» **ACTIVITY**
Only the lines below from the one containing "stakes.box(0.272, 0.281, y" to the one containing "for part in" should be repeated, both included and unchanged.

******

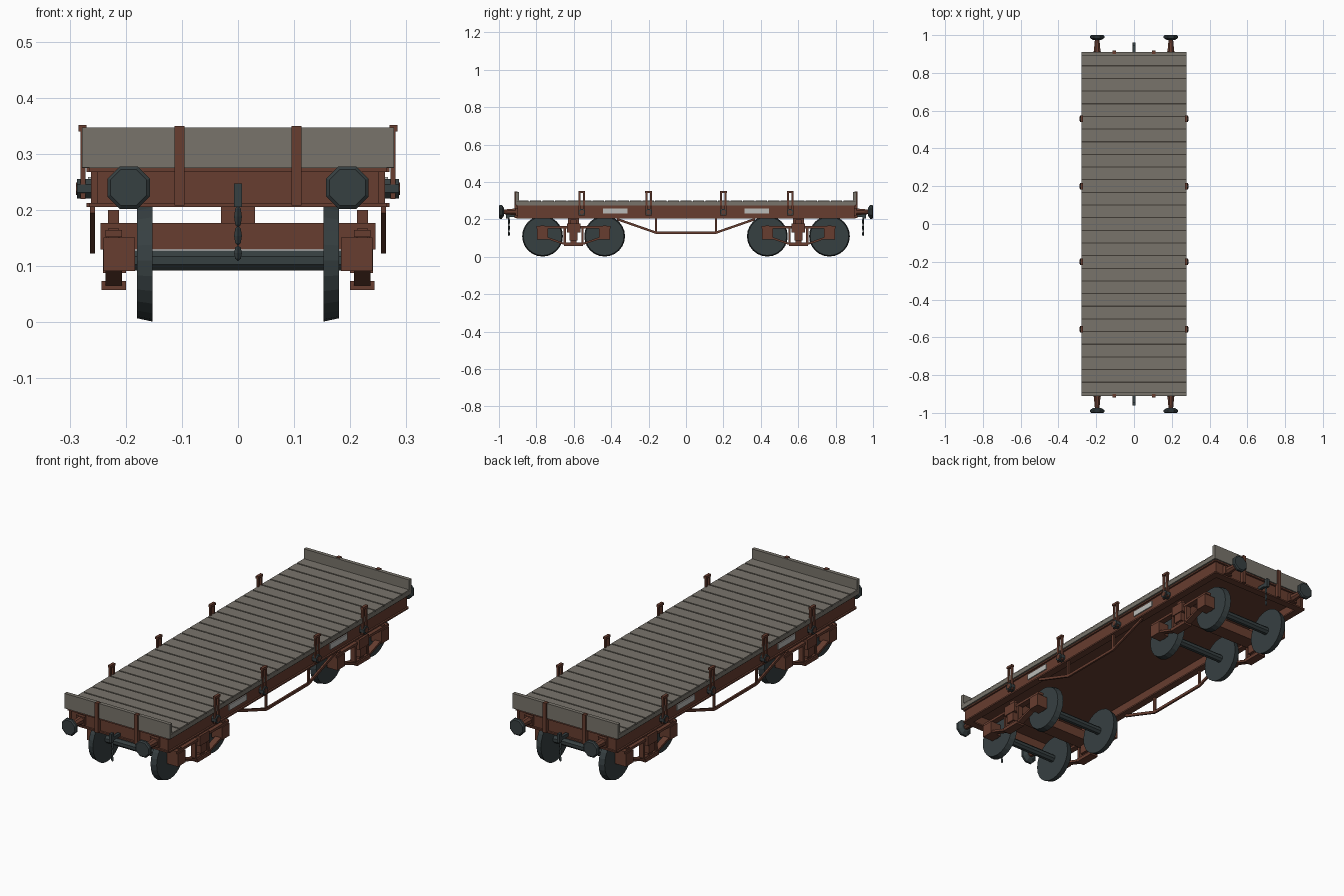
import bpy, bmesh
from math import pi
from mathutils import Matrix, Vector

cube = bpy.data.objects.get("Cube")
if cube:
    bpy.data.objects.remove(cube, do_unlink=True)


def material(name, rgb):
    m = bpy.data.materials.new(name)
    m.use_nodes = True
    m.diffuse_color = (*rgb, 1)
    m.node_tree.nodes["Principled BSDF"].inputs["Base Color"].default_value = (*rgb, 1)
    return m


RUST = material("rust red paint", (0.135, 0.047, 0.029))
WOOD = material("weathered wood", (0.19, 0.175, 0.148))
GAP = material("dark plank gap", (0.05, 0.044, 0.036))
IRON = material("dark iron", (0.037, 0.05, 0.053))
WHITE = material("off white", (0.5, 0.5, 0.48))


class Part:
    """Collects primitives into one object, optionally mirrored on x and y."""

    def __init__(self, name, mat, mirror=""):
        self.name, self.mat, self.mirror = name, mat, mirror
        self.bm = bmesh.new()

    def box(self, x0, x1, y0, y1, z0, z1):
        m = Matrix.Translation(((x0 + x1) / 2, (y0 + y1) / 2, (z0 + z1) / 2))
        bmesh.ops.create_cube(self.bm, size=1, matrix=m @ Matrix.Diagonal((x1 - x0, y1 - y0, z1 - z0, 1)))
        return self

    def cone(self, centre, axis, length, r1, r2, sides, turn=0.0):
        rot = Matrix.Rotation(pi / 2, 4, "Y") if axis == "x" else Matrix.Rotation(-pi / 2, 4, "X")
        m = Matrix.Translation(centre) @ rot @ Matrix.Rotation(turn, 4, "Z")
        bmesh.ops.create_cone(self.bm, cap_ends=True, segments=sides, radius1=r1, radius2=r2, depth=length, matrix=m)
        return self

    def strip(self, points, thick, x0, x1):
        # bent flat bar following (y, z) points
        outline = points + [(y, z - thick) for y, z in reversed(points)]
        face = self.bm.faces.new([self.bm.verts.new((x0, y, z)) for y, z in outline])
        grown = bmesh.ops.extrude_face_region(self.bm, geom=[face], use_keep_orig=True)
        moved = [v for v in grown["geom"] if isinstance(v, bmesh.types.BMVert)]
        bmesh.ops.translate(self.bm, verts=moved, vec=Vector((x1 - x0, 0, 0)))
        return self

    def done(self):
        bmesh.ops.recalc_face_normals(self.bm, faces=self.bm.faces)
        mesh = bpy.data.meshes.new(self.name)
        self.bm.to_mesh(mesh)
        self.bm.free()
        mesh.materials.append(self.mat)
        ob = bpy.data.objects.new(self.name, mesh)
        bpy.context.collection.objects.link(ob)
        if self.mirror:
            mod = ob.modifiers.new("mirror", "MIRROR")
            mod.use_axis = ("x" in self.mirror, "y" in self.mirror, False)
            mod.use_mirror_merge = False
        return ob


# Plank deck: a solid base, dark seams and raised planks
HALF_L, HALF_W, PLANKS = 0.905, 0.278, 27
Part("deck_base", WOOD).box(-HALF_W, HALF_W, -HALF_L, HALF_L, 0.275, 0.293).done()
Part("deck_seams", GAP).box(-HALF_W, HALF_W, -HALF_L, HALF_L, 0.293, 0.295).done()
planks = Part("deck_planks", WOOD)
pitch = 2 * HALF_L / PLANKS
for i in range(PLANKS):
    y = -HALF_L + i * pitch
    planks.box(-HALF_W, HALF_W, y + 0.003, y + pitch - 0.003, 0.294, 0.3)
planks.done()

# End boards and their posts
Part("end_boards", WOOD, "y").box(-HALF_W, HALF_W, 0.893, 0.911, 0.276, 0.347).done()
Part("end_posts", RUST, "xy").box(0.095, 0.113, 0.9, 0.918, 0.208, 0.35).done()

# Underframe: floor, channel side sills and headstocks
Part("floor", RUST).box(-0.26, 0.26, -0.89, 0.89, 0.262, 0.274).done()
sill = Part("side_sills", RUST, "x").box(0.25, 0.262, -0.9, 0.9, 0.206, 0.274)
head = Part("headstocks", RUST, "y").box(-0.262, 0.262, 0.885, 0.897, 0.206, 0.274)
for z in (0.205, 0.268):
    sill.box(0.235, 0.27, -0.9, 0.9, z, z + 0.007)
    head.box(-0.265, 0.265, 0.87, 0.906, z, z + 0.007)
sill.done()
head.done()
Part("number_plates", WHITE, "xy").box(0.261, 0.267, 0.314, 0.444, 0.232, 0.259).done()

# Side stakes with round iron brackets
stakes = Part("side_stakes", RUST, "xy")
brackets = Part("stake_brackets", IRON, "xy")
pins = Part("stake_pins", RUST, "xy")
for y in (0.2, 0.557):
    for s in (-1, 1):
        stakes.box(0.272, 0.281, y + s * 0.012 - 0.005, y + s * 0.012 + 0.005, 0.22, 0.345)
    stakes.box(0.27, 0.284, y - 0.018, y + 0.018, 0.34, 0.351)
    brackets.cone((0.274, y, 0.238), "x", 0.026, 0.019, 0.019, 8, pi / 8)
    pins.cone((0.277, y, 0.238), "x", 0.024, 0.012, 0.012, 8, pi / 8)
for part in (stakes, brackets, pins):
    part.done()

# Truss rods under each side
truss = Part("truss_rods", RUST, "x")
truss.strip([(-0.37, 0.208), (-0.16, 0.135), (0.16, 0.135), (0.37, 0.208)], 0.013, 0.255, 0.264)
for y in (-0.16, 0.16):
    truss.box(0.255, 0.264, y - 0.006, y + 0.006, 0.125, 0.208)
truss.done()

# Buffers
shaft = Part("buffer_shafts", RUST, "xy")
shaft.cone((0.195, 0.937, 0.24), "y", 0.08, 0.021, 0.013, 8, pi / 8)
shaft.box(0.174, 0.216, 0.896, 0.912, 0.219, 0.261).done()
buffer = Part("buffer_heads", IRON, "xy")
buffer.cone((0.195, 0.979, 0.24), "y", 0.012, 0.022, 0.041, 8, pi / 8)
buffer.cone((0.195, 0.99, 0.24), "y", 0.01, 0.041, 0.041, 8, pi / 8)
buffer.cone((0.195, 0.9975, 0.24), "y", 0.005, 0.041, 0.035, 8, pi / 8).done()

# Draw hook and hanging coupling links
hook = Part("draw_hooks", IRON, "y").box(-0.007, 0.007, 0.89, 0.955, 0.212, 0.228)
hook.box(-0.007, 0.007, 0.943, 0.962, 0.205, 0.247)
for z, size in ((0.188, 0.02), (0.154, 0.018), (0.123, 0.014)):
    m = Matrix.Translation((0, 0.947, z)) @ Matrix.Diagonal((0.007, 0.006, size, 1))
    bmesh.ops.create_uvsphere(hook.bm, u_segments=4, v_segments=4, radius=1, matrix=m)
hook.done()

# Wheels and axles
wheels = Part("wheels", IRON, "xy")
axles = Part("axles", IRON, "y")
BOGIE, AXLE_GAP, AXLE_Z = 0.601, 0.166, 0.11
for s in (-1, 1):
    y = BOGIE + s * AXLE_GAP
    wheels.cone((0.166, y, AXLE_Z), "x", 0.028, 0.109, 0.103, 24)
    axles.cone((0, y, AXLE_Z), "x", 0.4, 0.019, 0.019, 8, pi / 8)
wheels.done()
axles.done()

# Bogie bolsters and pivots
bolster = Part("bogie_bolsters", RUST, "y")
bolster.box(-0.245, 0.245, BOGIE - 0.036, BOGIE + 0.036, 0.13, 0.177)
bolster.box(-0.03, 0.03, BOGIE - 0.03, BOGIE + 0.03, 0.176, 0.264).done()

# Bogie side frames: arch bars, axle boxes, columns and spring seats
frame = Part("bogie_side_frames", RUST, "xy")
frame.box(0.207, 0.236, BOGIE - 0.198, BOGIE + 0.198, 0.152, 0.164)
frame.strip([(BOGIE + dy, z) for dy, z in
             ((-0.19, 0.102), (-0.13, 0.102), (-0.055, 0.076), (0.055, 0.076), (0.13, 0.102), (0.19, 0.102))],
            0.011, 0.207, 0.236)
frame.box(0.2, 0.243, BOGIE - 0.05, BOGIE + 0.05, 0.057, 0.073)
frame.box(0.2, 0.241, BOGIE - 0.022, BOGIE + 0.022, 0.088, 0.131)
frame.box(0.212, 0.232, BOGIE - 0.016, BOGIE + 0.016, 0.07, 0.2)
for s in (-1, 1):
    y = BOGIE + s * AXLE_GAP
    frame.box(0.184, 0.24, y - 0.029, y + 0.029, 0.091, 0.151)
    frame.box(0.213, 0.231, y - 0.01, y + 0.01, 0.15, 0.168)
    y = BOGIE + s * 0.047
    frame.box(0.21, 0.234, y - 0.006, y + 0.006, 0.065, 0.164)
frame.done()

******

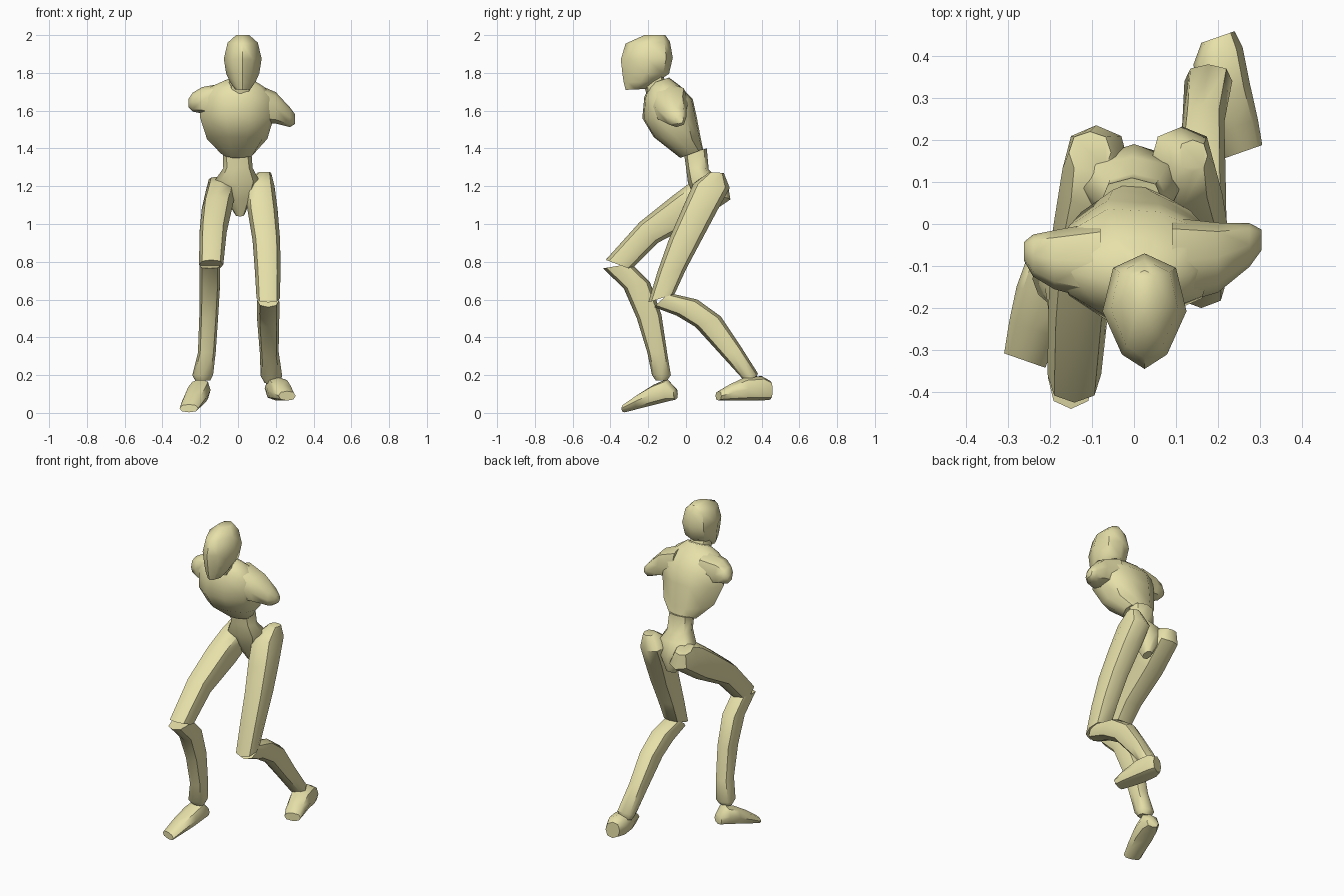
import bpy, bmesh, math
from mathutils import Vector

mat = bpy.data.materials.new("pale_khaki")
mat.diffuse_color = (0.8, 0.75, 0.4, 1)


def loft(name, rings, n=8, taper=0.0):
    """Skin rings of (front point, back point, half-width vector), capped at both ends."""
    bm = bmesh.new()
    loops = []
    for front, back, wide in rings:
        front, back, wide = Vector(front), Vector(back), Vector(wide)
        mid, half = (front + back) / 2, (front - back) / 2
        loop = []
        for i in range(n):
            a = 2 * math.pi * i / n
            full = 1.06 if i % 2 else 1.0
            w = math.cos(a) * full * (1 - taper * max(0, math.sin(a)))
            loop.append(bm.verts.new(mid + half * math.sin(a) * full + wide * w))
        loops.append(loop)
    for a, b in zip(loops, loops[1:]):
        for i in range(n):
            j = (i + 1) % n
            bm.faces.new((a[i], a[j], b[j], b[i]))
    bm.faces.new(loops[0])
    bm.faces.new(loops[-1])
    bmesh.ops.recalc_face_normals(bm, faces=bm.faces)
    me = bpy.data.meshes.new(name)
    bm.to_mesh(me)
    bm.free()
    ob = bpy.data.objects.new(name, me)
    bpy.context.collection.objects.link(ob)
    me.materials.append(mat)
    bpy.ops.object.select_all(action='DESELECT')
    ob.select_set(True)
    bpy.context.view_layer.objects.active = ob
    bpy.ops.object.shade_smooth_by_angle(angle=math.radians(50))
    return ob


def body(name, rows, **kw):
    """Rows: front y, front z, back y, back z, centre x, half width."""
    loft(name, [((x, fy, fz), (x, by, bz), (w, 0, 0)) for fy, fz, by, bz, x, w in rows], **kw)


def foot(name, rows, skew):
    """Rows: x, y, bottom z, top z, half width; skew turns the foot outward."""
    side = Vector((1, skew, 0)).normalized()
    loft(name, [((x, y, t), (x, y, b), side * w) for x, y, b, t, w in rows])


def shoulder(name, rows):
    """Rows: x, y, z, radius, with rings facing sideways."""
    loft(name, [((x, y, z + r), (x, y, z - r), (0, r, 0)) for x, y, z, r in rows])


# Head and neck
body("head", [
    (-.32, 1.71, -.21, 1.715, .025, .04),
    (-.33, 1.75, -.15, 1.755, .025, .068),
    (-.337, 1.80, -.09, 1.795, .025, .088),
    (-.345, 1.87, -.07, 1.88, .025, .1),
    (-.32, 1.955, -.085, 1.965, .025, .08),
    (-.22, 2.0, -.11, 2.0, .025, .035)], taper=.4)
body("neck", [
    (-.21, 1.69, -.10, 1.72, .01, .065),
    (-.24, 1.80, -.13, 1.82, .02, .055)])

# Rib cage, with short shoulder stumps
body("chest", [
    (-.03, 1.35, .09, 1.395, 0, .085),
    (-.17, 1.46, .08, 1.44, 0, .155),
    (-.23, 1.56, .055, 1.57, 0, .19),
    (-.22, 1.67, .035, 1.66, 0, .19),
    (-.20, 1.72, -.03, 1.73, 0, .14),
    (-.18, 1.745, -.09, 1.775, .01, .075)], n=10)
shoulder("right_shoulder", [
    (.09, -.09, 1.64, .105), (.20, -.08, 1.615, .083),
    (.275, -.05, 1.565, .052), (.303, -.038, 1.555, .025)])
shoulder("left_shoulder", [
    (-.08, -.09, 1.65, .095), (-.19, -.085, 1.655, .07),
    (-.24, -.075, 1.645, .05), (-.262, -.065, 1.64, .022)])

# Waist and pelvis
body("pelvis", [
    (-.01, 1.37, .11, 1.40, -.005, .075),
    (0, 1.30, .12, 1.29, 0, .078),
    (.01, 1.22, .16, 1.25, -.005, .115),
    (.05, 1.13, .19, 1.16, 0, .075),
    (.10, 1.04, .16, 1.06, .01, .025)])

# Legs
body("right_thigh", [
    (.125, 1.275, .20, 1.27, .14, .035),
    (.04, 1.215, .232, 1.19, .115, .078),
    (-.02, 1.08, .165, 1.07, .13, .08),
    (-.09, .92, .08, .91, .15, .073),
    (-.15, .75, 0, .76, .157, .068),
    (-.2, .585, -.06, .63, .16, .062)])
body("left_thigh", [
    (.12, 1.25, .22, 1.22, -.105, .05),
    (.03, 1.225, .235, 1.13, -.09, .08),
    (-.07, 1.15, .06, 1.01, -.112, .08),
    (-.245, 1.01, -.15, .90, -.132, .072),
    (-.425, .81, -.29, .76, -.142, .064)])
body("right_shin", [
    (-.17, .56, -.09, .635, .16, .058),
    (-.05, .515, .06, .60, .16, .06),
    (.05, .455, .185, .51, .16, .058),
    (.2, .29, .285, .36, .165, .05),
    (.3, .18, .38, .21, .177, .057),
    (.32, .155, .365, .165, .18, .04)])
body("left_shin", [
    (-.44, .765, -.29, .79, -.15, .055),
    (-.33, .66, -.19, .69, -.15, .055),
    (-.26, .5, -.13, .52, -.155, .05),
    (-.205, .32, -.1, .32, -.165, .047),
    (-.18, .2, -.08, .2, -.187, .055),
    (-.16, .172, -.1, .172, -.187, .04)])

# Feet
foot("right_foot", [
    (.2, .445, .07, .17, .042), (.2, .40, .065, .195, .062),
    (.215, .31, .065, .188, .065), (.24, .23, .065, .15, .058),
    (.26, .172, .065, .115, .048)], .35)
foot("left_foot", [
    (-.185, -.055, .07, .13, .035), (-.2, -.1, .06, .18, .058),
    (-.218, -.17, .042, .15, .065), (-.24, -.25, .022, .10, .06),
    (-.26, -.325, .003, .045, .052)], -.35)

******

» **EXPECTED ANSWER**
        stakes.box(0.272, 0.281, y + s * 0.012 - 0.005, y + s * 0.012 + 0.005, 0.22, 0.345)
    stakes.box(0.27, 0.284, y - 0.018, y + 0.018, 0.34, 0.351)
    brackets.cone((0.274, y, 0.238), "x", 0.026, 0.019, 0.019, 8, pi / 8)
    pins.cone((0.277, y, 0.238), "x", 0.024, 0.012, 0.012, 8, pi / 8)
for part in (stakes, brackets, pins):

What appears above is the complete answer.